-- INPUT DATA --
=== Begin Enclosure ===

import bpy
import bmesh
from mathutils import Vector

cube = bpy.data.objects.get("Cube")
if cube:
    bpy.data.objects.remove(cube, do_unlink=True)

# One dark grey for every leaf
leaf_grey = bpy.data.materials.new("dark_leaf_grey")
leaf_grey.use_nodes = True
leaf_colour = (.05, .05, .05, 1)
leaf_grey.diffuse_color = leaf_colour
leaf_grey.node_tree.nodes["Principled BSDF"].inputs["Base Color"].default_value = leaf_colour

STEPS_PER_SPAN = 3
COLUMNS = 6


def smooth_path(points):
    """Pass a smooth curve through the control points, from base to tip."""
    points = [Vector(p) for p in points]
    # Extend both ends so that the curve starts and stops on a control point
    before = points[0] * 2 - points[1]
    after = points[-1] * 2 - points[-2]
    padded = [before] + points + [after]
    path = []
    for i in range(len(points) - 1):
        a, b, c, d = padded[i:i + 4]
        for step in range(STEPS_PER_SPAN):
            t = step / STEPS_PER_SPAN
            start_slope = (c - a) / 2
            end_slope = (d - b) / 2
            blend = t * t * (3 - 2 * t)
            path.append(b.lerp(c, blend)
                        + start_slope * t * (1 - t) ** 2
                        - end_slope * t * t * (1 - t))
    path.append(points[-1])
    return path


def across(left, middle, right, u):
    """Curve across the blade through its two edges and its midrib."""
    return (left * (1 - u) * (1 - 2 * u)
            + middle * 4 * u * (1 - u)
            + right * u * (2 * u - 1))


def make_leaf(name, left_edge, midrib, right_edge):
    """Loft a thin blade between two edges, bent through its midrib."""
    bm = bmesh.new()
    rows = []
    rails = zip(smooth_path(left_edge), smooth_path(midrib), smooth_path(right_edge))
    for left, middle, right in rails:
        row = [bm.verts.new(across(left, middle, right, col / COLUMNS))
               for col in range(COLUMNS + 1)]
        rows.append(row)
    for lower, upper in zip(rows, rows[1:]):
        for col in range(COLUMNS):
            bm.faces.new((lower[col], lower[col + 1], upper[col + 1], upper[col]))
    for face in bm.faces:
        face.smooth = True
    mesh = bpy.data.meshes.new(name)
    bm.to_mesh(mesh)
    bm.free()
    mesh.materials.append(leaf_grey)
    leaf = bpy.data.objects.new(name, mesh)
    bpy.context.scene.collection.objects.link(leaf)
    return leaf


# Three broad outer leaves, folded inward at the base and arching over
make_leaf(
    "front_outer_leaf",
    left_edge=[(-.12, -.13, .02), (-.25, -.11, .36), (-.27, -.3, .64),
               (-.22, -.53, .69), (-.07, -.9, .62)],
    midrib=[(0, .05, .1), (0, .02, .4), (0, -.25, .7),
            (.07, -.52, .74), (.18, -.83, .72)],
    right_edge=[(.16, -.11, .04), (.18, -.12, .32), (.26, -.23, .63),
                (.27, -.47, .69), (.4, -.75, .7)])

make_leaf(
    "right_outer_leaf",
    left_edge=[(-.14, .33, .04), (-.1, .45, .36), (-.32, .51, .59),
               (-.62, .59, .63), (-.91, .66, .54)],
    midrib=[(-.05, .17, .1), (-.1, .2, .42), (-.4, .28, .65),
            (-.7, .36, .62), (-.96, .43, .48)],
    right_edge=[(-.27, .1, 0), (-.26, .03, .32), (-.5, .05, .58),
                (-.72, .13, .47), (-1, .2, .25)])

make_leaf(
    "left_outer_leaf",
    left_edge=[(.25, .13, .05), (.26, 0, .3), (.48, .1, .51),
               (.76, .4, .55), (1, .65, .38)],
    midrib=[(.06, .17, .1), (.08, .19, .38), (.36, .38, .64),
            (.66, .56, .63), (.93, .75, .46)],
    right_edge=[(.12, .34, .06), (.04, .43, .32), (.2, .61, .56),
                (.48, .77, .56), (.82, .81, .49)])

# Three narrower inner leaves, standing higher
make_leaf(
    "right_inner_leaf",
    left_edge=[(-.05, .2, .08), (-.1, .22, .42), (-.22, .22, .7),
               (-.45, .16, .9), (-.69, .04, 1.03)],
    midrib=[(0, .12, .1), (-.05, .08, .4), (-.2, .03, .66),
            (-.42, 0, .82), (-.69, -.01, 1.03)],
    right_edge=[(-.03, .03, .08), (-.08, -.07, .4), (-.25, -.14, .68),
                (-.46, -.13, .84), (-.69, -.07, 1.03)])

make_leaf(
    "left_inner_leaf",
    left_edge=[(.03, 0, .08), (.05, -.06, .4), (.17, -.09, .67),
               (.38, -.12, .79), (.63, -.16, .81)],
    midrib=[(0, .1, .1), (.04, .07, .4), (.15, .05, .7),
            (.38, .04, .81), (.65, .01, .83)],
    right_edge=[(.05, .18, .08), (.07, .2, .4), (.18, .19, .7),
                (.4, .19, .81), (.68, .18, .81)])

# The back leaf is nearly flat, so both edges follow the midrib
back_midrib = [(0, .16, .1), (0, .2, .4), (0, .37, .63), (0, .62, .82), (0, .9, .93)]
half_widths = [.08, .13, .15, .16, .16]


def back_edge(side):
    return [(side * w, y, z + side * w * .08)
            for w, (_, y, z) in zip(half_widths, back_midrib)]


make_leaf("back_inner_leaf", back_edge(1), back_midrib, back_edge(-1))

=== End Enclosure ===

-- DIRECTIONS --
All lines above that contain "points" are required in the answer.

-- EXERCISE OUTPUT --
def smooth_path(points):
    """Pass a smooth curve through the control points, from base to tip."""
    points = [Vector(p) for p in points]
    before = points[0] * 2 - points[1]
    after = points[-1] * 2 - points[-2]
    padded = [before] + points + [after]
    for i in range(len(points) - 1):
    path.append(points[-1])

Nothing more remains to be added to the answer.